June 23, 2010

A Clockwork Orange

Daniel Albahary has published A Legal Analysis of Stanley Kubrick’s ‘A Clockwork Orange’ and What it Means to Modern America. Here is the abstract.

Stanley Kubrick’s 1971 film adaptation of Anthony Burgess’s 1962 novel, “A Clockwork Orange,” is a shocking and fascinating film. Upon its initial release, it was rated “X” in the United States before it being re-edited to obtain an “R” rating. Beyond its cinematic worth the intense violence and misogyny it embodies and suggests, however, the film reveals much about the then and now contemporary attitudes towards criminal punishment prevailing in western democracies. Law professor Robert Batey claims that the film provides a vehicle “for students to examine fundamental aspects of criminal law.” Taken to the next level, the film also reminds us of the many international and domestic legal questions provoked with respect to human subject experimentation and the creation of the Nuremberg Code following the Nazi atrocities of the Second World War, the Belmont Report in the United States following the notorious Tuskegee experiments, as well as the infamous MKUltra program sanctioned by the Central Intelligence Agency (CIA). The film remains, in some sense, timeless for these reasons. But it is even more significant because the Kafkaesque and dystopian prophecy of the future it portends may be extant in modern day America. The film is consumed by themes of maintaining law and order, reducing criminality, and identifying appropriate forms of punishment for criminal violence and deviant behavior. On a deeper level, the film questions the roles of society and government in creating the social and legal realities in which we live.
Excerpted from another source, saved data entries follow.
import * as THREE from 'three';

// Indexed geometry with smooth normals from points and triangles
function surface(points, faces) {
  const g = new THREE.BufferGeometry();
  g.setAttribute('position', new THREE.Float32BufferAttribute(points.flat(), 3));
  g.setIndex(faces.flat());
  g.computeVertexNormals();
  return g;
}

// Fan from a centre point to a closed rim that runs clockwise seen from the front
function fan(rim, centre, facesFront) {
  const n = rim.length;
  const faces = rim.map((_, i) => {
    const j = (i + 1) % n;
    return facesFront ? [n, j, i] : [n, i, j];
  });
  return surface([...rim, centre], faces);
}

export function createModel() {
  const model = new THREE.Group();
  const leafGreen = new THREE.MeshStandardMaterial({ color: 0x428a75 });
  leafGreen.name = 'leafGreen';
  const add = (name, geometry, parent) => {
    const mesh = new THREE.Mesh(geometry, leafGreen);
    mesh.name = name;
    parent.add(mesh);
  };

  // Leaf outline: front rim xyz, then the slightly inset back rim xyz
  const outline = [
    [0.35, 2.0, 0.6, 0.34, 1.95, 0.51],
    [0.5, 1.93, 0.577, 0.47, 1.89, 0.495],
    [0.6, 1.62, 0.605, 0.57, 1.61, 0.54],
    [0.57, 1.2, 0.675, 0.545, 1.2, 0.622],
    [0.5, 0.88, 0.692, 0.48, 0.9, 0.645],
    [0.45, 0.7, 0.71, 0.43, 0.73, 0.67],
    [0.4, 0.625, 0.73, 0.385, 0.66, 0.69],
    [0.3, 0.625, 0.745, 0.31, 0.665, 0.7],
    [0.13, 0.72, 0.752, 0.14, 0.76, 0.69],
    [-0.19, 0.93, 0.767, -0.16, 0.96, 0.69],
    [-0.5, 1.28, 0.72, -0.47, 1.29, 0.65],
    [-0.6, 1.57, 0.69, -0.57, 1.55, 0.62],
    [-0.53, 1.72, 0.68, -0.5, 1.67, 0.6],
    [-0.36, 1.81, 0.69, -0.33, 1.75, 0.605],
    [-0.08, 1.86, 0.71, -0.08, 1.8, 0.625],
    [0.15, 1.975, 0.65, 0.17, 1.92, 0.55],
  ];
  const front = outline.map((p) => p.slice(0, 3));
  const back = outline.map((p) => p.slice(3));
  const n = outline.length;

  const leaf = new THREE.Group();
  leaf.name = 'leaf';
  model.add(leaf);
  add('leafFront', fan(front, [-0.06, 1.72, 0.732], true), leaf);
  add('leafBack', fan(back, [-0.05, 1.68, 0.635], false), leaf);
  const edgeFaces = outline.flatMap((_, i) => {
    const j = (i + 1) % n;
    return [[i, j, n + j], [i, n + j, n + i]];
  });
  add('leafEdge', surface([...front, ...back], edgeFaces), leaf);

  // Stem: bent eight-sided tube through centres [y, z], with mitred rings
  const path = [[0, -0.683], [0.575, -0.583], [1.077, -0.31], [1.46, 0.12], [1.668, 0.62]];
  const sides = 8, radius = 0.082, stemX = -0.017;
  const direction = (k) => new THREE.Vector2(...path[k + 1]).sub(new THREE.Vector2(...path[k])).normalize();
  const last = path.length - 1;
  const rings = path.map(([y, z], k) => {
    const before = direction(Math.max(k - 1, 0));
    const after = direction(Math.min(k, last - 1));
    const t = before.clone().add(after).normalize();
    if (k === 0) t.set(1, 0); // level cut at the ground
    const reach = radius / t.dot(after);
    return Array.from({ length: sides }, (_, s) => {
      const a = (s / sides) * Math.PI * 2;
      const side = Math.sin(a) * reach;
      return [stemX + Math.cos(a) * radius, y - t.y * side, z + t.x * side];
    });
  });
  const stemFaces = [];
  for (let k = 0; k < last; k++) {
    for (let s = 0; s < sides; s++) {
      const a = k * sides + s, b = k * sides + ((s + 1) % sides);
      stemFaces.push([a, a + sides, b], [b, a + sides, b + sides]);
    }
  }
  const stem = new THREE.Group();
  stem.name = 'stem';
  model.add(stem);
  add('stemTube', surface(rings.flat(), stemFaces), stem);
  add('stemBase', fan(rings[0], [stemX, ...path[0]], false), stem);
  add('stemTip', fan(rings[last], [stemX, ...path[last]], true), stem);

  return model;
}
“A Clockwork Orange” thus may not only be Kubrick’s quixotic fantasy of violence and brutal misogyny but more the ideological suggestion of a pseudo-fascistic incarcerative police state that may one day arise in America and other Western democracies in response to violent criminal or deviant behavior, or perhaps even with the aim of “brain-washing.” Although mostly the work of English authors such as Anthony Burgess, George Orwell, and Alan Moore, the idea of a reemerging fascist state that dubiously imprisons and variously tortures its citizens is not unimaginable in the eyes of Americans such as Naomi Wolf.
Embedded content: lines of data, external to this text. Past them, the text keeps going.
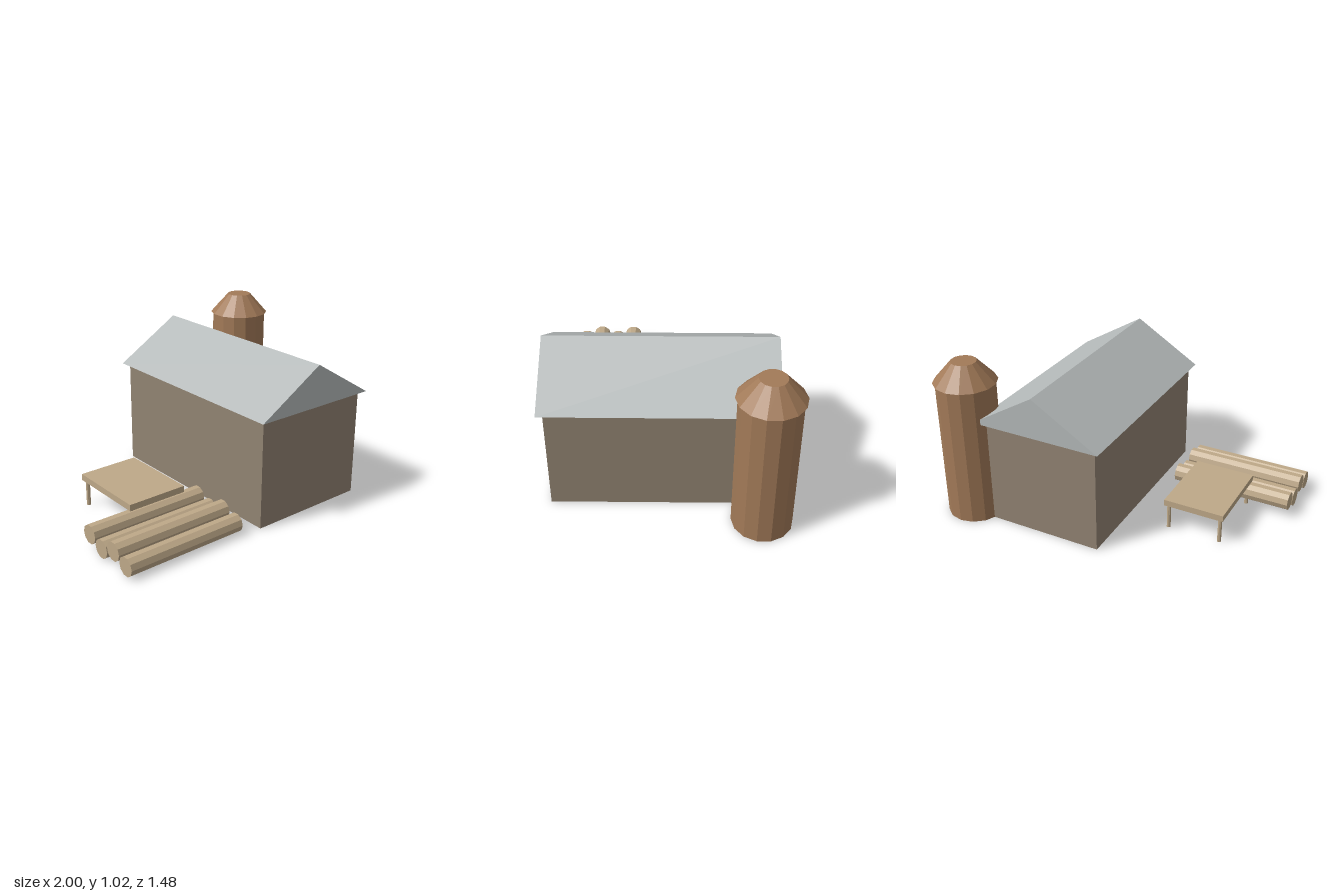
import * as THREE from 'three';

const material = (name, color) => {
  const m = new THREE.MeshStandardMaterial({ color, flatShading: true });
  m.name = name;
  return m;
};

export function createModel() {
  const wall = material('wall brown', 0x918372);
  const roofGrey = material('roof grey', 0xb4b9b9);
  const rust = material('silo copper', 0xa27a58);
  const wood = material('pale wood', 0xbea888);

  const model = new THREE.Group();
  model.name = 'farmyard';
  const add = (name, geometry, mat, x, y, z, parent = model) => {
    const mesh = new THREE.Mesh(geometry, mat);
    mesh.name = name;
    mesh.position.set(x, y, z);
    parent.add(mesh);
    return mesh;
  };
  const group = (name) => {
    const g = new THREE.Group();
    g.name = name;
    model.add(g);
    return g;
  };

  // Barn: plain box with an overhanging gable prism
  const barn = group('barn');
  add('barnWalls', new THREE.BoxGeometry(0.78, 0.675, 1.3), wall, 0.29, 0.3375, 0.05, barn);
  const gable = new THREE.Shape([
    new THREE.Vector2(-0.425, 0), new THREE.Vector2(0.425, 0), new THREE.Vector2(0, 0.257),
  ]);
  add('barnRoof', new THREE.ExtrudeGeometry(gable, { depth: 1.37, bevelEnabled: false }),
    roofGrey, 0.29, 0.675, -0.635, barn);

  // Silo: fourteen-sided tower with a truncated cone cap
  const silo = group('silo');
  add('siloBody', new THREE.CylinderGeometry(0.181, 0.181, 0.895, 14), rust, 0.808, 0.4475, -0.545, silo);
  add('siloCap', new THREE.CylinderGeometry(0.079, 0.195, 0.13, 14), rust, 0.808, 0.96, -0.545, silo);

  // Logs: four in a row, every second one raised
  const logs = group('logPile');
  for (let i = 0; i < 4; i++) {
    const log = add('log', new THREE.CylinderGeometry(0.058, 0.058, 0.77, 10), wood,
      -0.615, i % 2 ? 0.098 : 0.06, 0.632 - i * 0.1163, logs);
    log.rotation.z = Math.PI / 2;
  }

  // Table: slab on four round legs
  const table = group('table');
  add('tableTop', new THREE.BoxGeometry(0.385, 0.04, 0.515), wood, -0.548, 0.183, 0.0475, table);
  for (const sx of [-1, 1]) for (const sz of [-1, 1]) {
    add('tableLeg', new THREE.CylinderGeometry(0.013, 0.013, 0.165, 8), wood,
      -0.548 + sx * 0.168, 0.0825, 0.0475 + sz * 0.233, table);
  }

  return model;
}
Echoing this possibility, “A Clockwork Orange” is a surreal, often uncomfortable portrayal of a once respectable society in social and legal decay. The film presents a frightening picture of a society where violence has begun to tighten its stranglehold on the populace. While a sturdy police and authoritarian state presence exists to combat the persistent violence, society is on the brink of total chaos as hooligans ruthlessly threaten law and order. The central themes and events of the film illustrate the film’s continued relevance to contemporary issues including the desire to combat youth violence, the desire for social, moral, and legal order, the desire for justice, the desire to prevent cruel and unusual punishment, as the well as the desire to meet the goals of retribution and rehabilitation in criminal punishment.

Produced almost 40 years ago, “A Clockwork Orange,” as an expression of political culture, still resonates in contemporary American society. The themes and events present in the film presciently serve as indicia of the social, political and legal reality the nation may find itself in if the government does not cease to circumvent the rule of law in some cases, does not continue to zealously protect the natural and constitutional rights of citizens, and alter its current practice of incarcerating increasing numbers of prisoners in others.

The paper performs a legal analysis of the film and explore the relevancy it has for modern day America. While some issues may remain unresolved, it adopts a normative view of the law and, mirroring the central events of the film, analyzes the retributivist nature of juvenile punishment, the importance of preventing cruel and unusual punishment, and the legal status of the forced administration of psychotropic drugs to prisoners.

The author has not provided the full text, or an indication of where it is available. Interested persons might try emailing him.

1 comment:

Edward M. "Ted" McClure said...

Where? SSRN has the abstract only.